I've heard all the stories about how much det
Hi glad you got your respite I care for my mum on my own and it is getting very difficult everyday is an emotional roller coaster that is more difficult to pick myself up from , I know what you mean about it being a struggle to get the respite my mums cpn spent her visit last week telling us how mum would deteriorate if she went for respite and she would be worse at home when she came out. I sat thinking I don't want to hear this I want help, anyway she said I will ring in 2 weeks ,everything is in 2 weeks I need it now not in 2weeks I hope you enjoy your time off .
I've talked to others and yes they may well deteriorate in a home even after a short time but whats the alternative? There isn't any. You stick to your guns and say you've got carers burnout and will break if you don't get help now, not in 2 weeks. Thank you for saying enjoy my time off! I'll certainly try!!!!!
 

MaryMac54

Registered User
Aug 23, 2019
13
These threads are littered with postings from valient carers who really need to put their PWD in a care home. Not for a week, but for ever. It is bound to be horrible, like a bereavement, but nobody should be forced to endure the sort of pressure you @Andrea57 are having to bear. It will mean professional care for him, and relief for you, so nothing at all reproachable.
Having to make that decision now. I have had to stand back and realise that my loved one needs more than I can give him. You end up where you feel damned if you and damned if you don't. If you collapse you can't look after your loved one anyway and the choices will be limited.

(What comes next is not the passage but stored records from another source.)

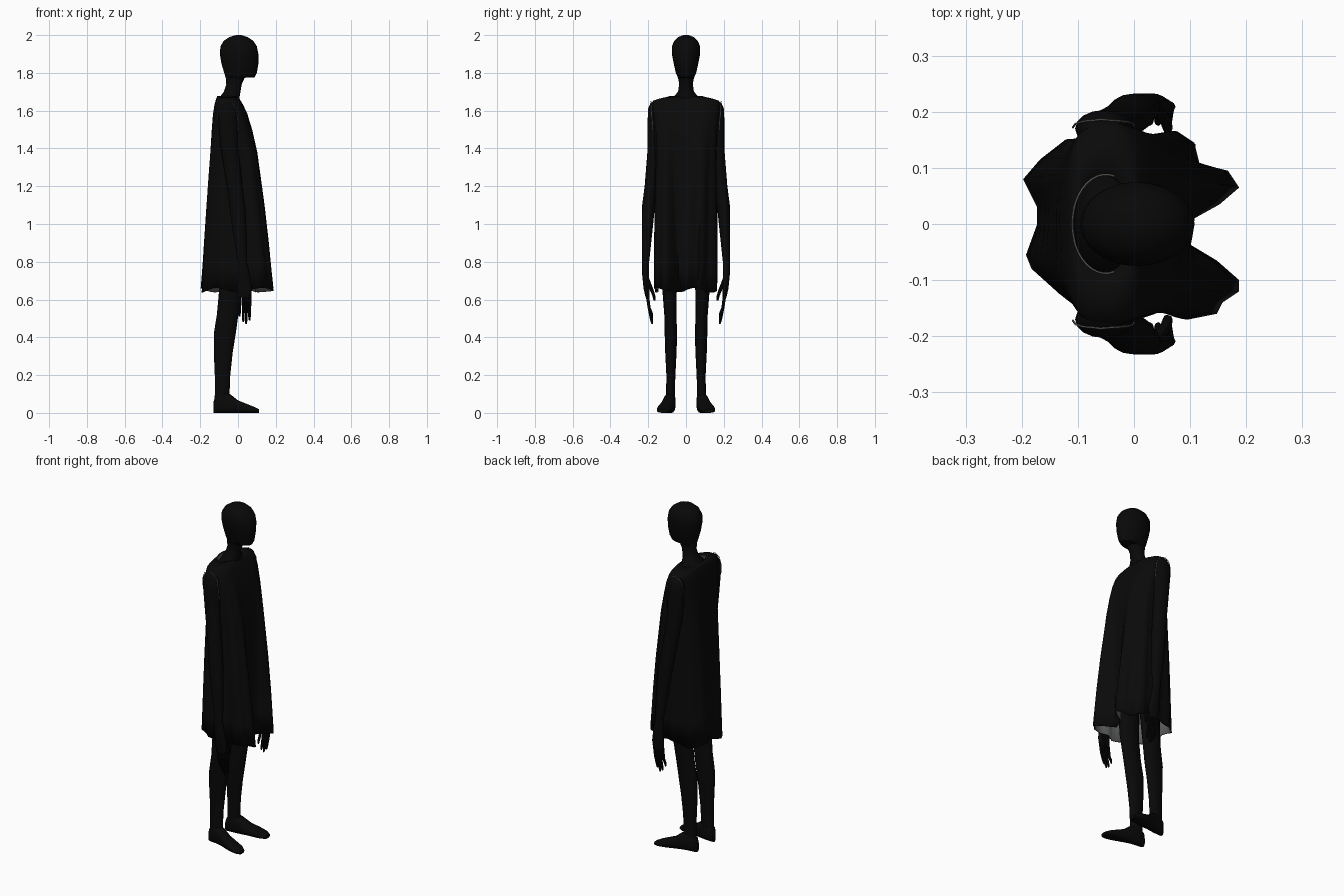
import bpy, bmesh, math
from mathutils import Vector


def material(name, rgb):
    m = bpy.data.materials.new(name)
    m.diffuse_color = (*rgb, 1)
    return m


SKIN = material("black body", (0.0025, 0.0025, 0.0025))
CLOTH = material("black cloth", (0.003, 0.003, 0.003))
LINING = material("grey lining", (0.12, 0.125, 0.125))


def sgn_pow(v, e):
    return math.copysign(abs(v) ** e, v)


def oval(centre, a, b, n, e=1.0):
    """Closed (super)ellipse ring spanned by the half axes a and b."""
    c, a, b = Vector(centre), Vector(a), Vector(b)
    return [c + a * sgn_pow(math.cos(t), e) + b * sgn_pow(math.sin(t), e)
            for t in (2 * math.pi * i / n for i in range(n))]


def loft(name, rings, mats, caps=True, mirror=False, angle=40):
    bm = bmesh.new()
    vs = [[bm.verts.new(p) for p in r] for r in rings]
    n = len(vs[0])
    for lo, hi in zip(vs, vs[1:]):
        for i in range(n):
            j = (i + 1) % n
            bm.faces.new((lo[i], lo[j], hi[j], hi[i]))
    if caps:
        bm.faces.new(vs[0][::-1])
        bm.faces.new(vs[-1])
        bmesh.ops.recalc_face_normals(bm, faces=bm.faces)
    me = bpy.data.meshes.new(name)
    bm.to_mesh(me)
    bm.free()
    ob = bpy.data.objects.new(name, me)
    bpy.context.collection.objects.link(ob)
    for m in mats:
        me.materials.append(m)
    bpy.ops.object.select_all(action='DESELECT')
    ob.select_set(True)
    bpy.context.view_layer.objects.active = ob
    bpy.ops.object.shade_smooth_by_angle(angle=math.radians(angle))
    if mirror:
        mod = ob.modifiers.new("other side", 'MIRROR')
        mod.use_axis = (False, True, False)
    return ob


def column(name, rows, n=16, mirror=False):
    """Upright limb from rows of z, x centre, y centre, x radius, y radius."""
    return loft(name, [oval((x, y, z), (rx, 0, 0), (0, ry, 0), n)
                       for z, x, y, rx, ry in rows], [SKIN], mirror=mirror)


# Head and neck: z, back x, front x, half width
head = [(1.58, -.11, .0, .10), (1.655, -.10, .005, .085), (1.68, -.09, .01, .06),
        (1.70, -.075, .013, .042), (1.74, -.062, .02, .036), (1.774, -.065, .035, .042),
        (1.777, -.066, .088, .044), (1.80, -.073, .10, .054), (1.85, -.088, .108, .065),
        (1.90, -.096, .108, .075), (1.94, -.093, .10, .075), (1.97, -.075, .08, .062),
        (1.99, -.045, .05, .04), (2.0, -.012, .018, .015)]
column("head_and_neck", [(z, (a + b) / 2, 0, (b - a) / 2, w) for z, a, b, w in head], 24)

# Torso beneath the dress
column("torso", [(.86, -.04, 0, .05, .10), (.95, -.04, 0, .08, .13), (1.15, -.03, 0, .07, .10),
                 (1.4, -.04, 0, .07, .12), (1.58, -.055, 0, .05, .14)], 20)

# Legs
column("leg", [(.04, -.085, .08, .04, .025), (.12, -.083, .082, .039, .023),
               (.2, -.082, .08, .041, .024), (.32, -.078, .08, .05, .03),
               (.42, -.07, .08, .058, .033), (.52, -.055, .083, .057, .032),
               (.65, -.04, .087, .06, .038), (.80, -.035, .085, .065, .045),
               (.93, -.035, .075, .065, .05)], 16, True)

# Feet: x, y centre, half width, height
foot = [(-.13, .078, .014, .06), (-.12, .08, .024, .085), (-.08, .083, .028, .11),
        (-.04, .09, .031, .098), (0, .10, .036, .066), (.045, .11, .04, .048),
        (.085, .117, .038, .032), (.11, .12, .022, .02)]
loft("foot", [oval((x, y, h / 2), (0, w, 0), (0, 0, h / 2), 16, .75) for x, y, w, h in foot],
     [SKIN], mirror=True)

# Arms, with flat palms at the lower end
column("arm", [(.61, .037, .203, .033, .011), (.66, .036, .209, .038, .016),
               (.74, .03, .215, .03, .018), (.80, .024, .214, .024, .019),
               (.95, .01, .206, .036, .027), (1.1, -.004, .198, .042, .034),
               (1.2, -.018, .186, .041, .033), (1.4, -.045, .17, .046, .033),
               (1.55, -.054, .17, .051, .033), (1.61, -.055, .17, .047, .031),
               (1.64, -.056, .166, .032, .022), (1.65, -.057, .162, .012, .01)], 16, True)

# Fingers: x at knuckle, x at tip, tip height
for i, (x0, x1, tip) in enumerate([(.01, .008, .51), (.029, .028, .48),
                                   (.047, .043, .47), (.063, .061, .49)]):
    column("finger_%d" % (i + 1), [(tip, x1, .179, .004, .004), (tip + .02, x1, .183, .007, .007),
                                  (.56, (x0 + x1) / 2, .196, .008, .008),
                                  (.635, x0, .206, .009, .009)], 8, True)
column("thumb", [(.595, .058, .167, .005, .005), (.62, .06, .17, .009, .008),
                 (.66, .056, .185, .011, .01), (.72, .04, .208, .01, .01)], 8, True)

# Dress: folded hem outline blended up into smooth shoulders
hem = [(.11, .01), (.155, .035), (.19, .065), (.17, .095), (.12, .105), (.11, .145), (.08, .165),
       (.03, .15), (-.02, .165), (-.07, .15), (-.12, .15), (-.165, .115), (-.195, .08), (-.17, .03),
       (-.17, 0), (-.19, -.055), (-.18, -.08), (-.13, -.125), (-.08, -.16), (-.03, -.15),
       (.02, -.165), (.06, -.15), (.10, -.17), (.15, -.16), (.16, -.14), (.19, -.12), (.19, -.10),
       (.15, -.065), (.10, -.035)]
outline = []
for p, q in zip(hem, hem[1:] + hem[:1]):
    outline += [p, ((p[0] + q[0]) / 2, (p[1] + q[1]) / 2)]
# z, back x, front x, half width
levels = [(.65, -.195, .19, .165), (.78, -.187, .178, .167), (.9, -.181, .167, .168),
          (1.1, -.17, .145, .168), (1.25, -.16, .125, .166), (1.38, -.15, .107, .166),
          (1.5, -.141, .08, .17), (1.58, -.133, .053, .178), (1.63, -.125, .028, .182),
          (1.652, -.119, .015, .175), (1.664, -.115, .008, .14), (1.676, -.11, .0, .088)]
rings = []
for z, back, front, half in levels:
    fold = max(0, (1.6 - z) / .95) ** .8
    cx, rx = (back + front) / 2, (front - back) / 2
    ring = []
    for x, y in outline:
        t = math.atan2(y / .165, x / .19)
        e = .72 if z < 1.67 else 1
        ex, ey = cx + rx * sgn_pow(math.cos(t), e), half * sgn_pow(math.sin(t), e)
        hx = cx + x * rx / .1925
        hy = y * half / .165
        drop = .012 * math.sin(5 * t) if z < .7 else 0
        ring.append(Vector((ex + (hx - ex) * fold, ey + (hy - ey) * fold, z + drop)))
    rings.append(ring)
dress = loft("dress", rings, [CLOTH, LINING], caps=False, angle=60)
mod = dress.modifiers.new("lining", 'SOLIDIFY')
mod.thickness, mod.offset = .005, -1
mod.material_offset = 1


# Thin pale edges at the neckline and armholes
def trim(name, points):
    cu = bpy.data.curves.new(name, 'CURVE')
    cu.dimensions = '3D'
    cu.bevel_depth, cu.bevel_resolution = .0018, 1
    sp = cu.splines.new('POLY')
    sp.points.add(len(points) - 1)
    for p, co in zip(sp.points, points):
        p.co = (*co, 1)
    cu.materials.append(LINING)
    bpy.context.collection.objects.link(bpy.data.objects.new(name, cu))


trim("neckline_edge", [(-.05 - .06 * math.cos(a), .088 * math.sin(a), 1.677)
                       for a in (math.radians(-105 + 10 * i) for i in range(22))])
for side, s in (("left", 1), ("right", -1)):
    trim(side + "_armhole_edge", [(x, s * y, z) for x, y, z in [
        (-.109, .172, 1.55), (-.104, .179, 1.60), (-.09, .183, 1.635), (-.06, .186, 1.65),
        (-.03, .184, 1.64), (-.01, .182, 1.61), (-.003, .18, 1.56), (.0, .176, 1.50)]])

I feel at least I can still defend him to the best of my ability.